The meteorological report which is annexed to the 1874 Devonshire Hospital annual report states “The year 1874 was one of great importance in a meteorological point of view. Several new and necessary systems have been suggested, and to a considerable extent carried out, under the superintendence of many distinguished naturalists- and meteorologists, who have established a method of co-operation for the investigation of such periodical phenomena of nature as depend on the progress of the seasons. To this end, several observatories have been recognised by the Meteorological Society, for the purpose of simultaneous observations twice daily: it has pleased the Council to distinguish the observatory at Buxton with that honour. The chief physical conditions to be observed are : The highest and lowest temperatures of the air daily;  the intensity of solar radiation; the humidity of the air; rainfall and snow; frost; occurrence of storms; direction of the wind; the movements and aspects of the clouds; and the general state of the sky.” (We still take most of these same readings today,  together with many other readings such as “wet bulb” temperature to calculate dew point & humidity, grass tip temperature - and temperature readings down into the earth at 10cm depth, 30 cm depth and one metre depth).

In August 1925, the equipment, together with the gated and railed enclosure, was moved to the present site, on The Slopes. 

Mr Sykes continued taking readings into the late 1880’s, and was followed by a succession of other volunteers from the town.

Around 1990, High Peak Borough Council took over the readings. At first, the readings were recorded by John Fletcher, the Market Inspector. Around 1995, a member of the Environmental Health Team took over - he became well known as  “Borough Meteorologist” – His name was Stephen Green – he took daily readings, and maintained the records, as well as transposing many long term records into "e-form".  Stephen tells me "as well as the morning readings, we also used to be part of the "Health Resort Scheme". This meant taking a second set of readings at 17.00 pm, and phoning them through to the Met Office. This was when Buxton readings (amongst others) appeared in the National newspapers. Stephen maintained his role for more than 20 years, until he retired in 2015.

After Mr Green retired in 2015, the Environmental Health Team continued to maintain the readings, but pressure on local government resources, meant that this daily duty was causing difficulties for the Council team. Because of these manning difficulties, in May 2015, the Met Office Regional Network Manager, Gill Allbones, advertised for volunteers to take over the readings, and maintenance of records. With 150+ years of unbroken records, it would have been a great loss to stop the recordings – these long unbroken records, are a valuable resource for researchers – and the long history, is a matter of some prestige for the town of Buxton, and the Borough of High Peak!

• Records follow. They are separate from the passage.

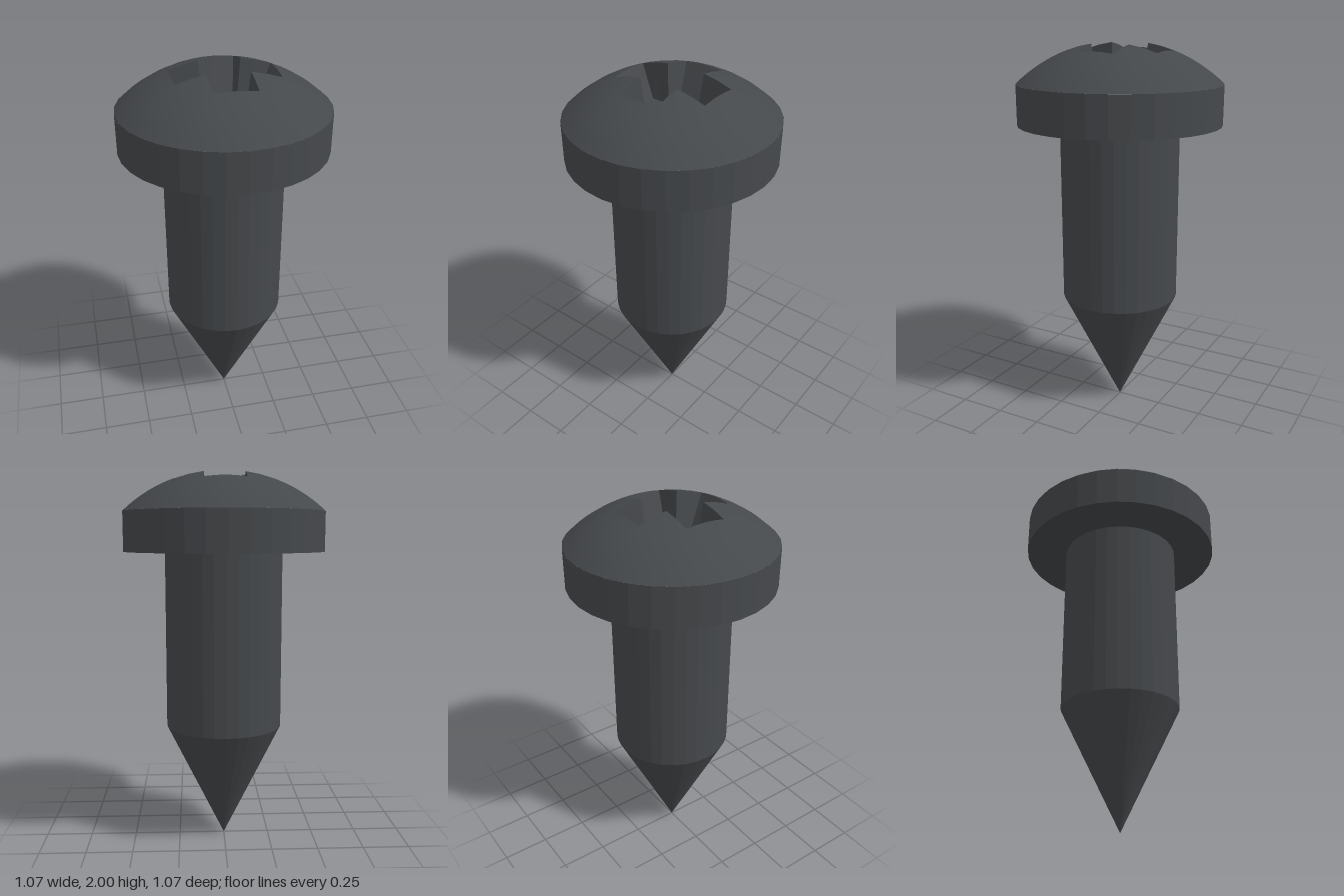
import * as THREE from 'three';

const SIDES = 32;
const HEAD_R = 0.537, HEAD_TOP = 1.8, HEAD_BOTTOM = 1.59;
const SHANK_R = 0.315, TIP_TOP = 0.64;
const FLOOR_Y = 1.8;

// height of the domed top at a distance from the axis
const DOME_R = 0.781;
const domeY = (r) => 2.014 - DOME_R + Math.sqrt(DOME_R * DOME_R - r * r);

const ring = (fn) => Array.from({ length: SIDES }, (_, k) => fn(k));

const circle = (r, y) => ring((k) => {
  const a = (k / SIDES) * Math.PI * 2;
  return new THREE.Vector3(Math.cos(a) * r, y, Math.sin(a) * r);
});

// cross outline with eight points per quarter; L = arm length, W = half arm width
function cross(L, W, yAt) {
  const half = [[L, 0], [L, W / 2], [L, W], [(L + W) / 2, W], [W, W]];
  return ring((k) => {
    const j = k % 8;
    let [x, z] = j <= 4 ? half[j] : [...half[8 - j]].reverse();
    for (let q = 0; q < Math.floor(k / 8); q++) [x, z] = [-z, x];
    return new THREE.Vector3(x, yAt(Math.hypot(x, z)), z);
  });
}

// skin between successive rings, ordered from the outside to the centre
function skin(rings, flat) {
  const index = [];
  for (let i = 0; i < rings.length - 1; i++) {
    for (let k = 0; k < SIDES; k++) {
      const n = (k + 1) % SIDES;
      const a = i * SIDES + k, a1 = i * SIDES + n;
      const b = a + SIDES, b1 = a1 + SIDES;
      index.push(a, b, a1, b, b1, a1);
    }
  }
  let geo = new THREE.BufferGeometry().setFromPoints(rings.flat());
  geo.setIndex(index);
  if (flat) geo = geo.toNonIndexed();
  geo.computeVertexNormals();
  return geo;
}

export function createModel() {
  const group = new THREE.Group();
  const smooth = new THREE.MeshStandardMaterial({ color: 0x45484b });
  const faceted = new THREE.MeshStandardMaterial({ color: 0x45484b, flatShading: true });
  const add = (name, geo, mat = smooth, y = 0) => {
    const mesh = new THREE.Mesh(geo, mat);
    mesh.name = name;
    mesh.position.y = y;
    group.add(mesh);
  };

  // domed top, blending from the round edge to the cross-shaped opening
  const rim = cross(0.262, 0.107, domeY);
  const edge = circle(HEAD_R, HEAD_TOP);
  const domeRings = [];
  const STEPS = 8;
  for (let i = 0; i <= STEPS; i++) {
    domeRings.push(ring((k) => {
      const p = edge[k].clone().lerp(rim[k], i / STEPS);
      p.y = domeY(Math.hypot(p.x, p.z));
      return p;
    }));
  }
  add('headDome', skin(domeRings, false));

  // tapered cross recess with a drilled point in its floor
  const floor = cross(0.185, 0.087, () => FLOOR_Y);
  const dimple = circle(0.097, FLOOR_Y);
  add('recessWalls', skin([rim, floor], true));
  add('recessFloor', skin([floor, dimple], true));
  add('recessDimple', skin([dimple, circle(0, FLOOR_Y - 0.03)], true));

  // head side and underside
  const headH = HEAD_TOP - HEAD_BOTTOM;
  add('headSide', new THREE.CylinderGeometry(HEAD_R, HEAD_R, headH, SIDES, 1, true),
    faceted, HEAD_BOTTOM + headH / 2);
  const under = new THREE.RingGeometry(SHANK_R, HEAD_R, SIDES);
  under.rotateX(Math.PI / 2);
  add('headUnderside', under, smooth, HEAD_BOTTOM);

  // shank and pointed tip
  const shankH = HEAD_BOTTOM - TIP_TOP;
  add('shank', new THREE.CylinderGeometry(SHANK_R, SHANK_R, shankH, SIDES, 1, true),
    faceted, TIP_TOP + shankH / 2);
  add('tip', new THREE.CylinderGeometry(SHANK_R, 0, TIP_TOP, SIDES, 1, true),
    faceted, TIP_TOP / 2);

  return group;
}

Our Slopes Team formed in June 2015, received initial training and support from the Met Office and support from the Environmental Health Team – and we have been in place since then – and we are proud to have never missed a day!  We currently have around 12, wonderful and committed volunteers, which seems about the right number to maintain regular attendance, whilst keeping the duties not too onerous.

I co-ordinate the activities of the team, and carry out day to day repairs and maintenance of the equipment. Our Met Office Manager ensures that replacement and consumable equipment is made available when required.  In addition, the Met Office inspects and calibrates every aspect of the equipment, and the site, regularly – this to maintain accuracy – and to ensure our compliance with global standards.

If you would like to know more about the Met Office Buxton site, access records, add to this tale, or even enquire about joining the volunteer team, please contact Michael via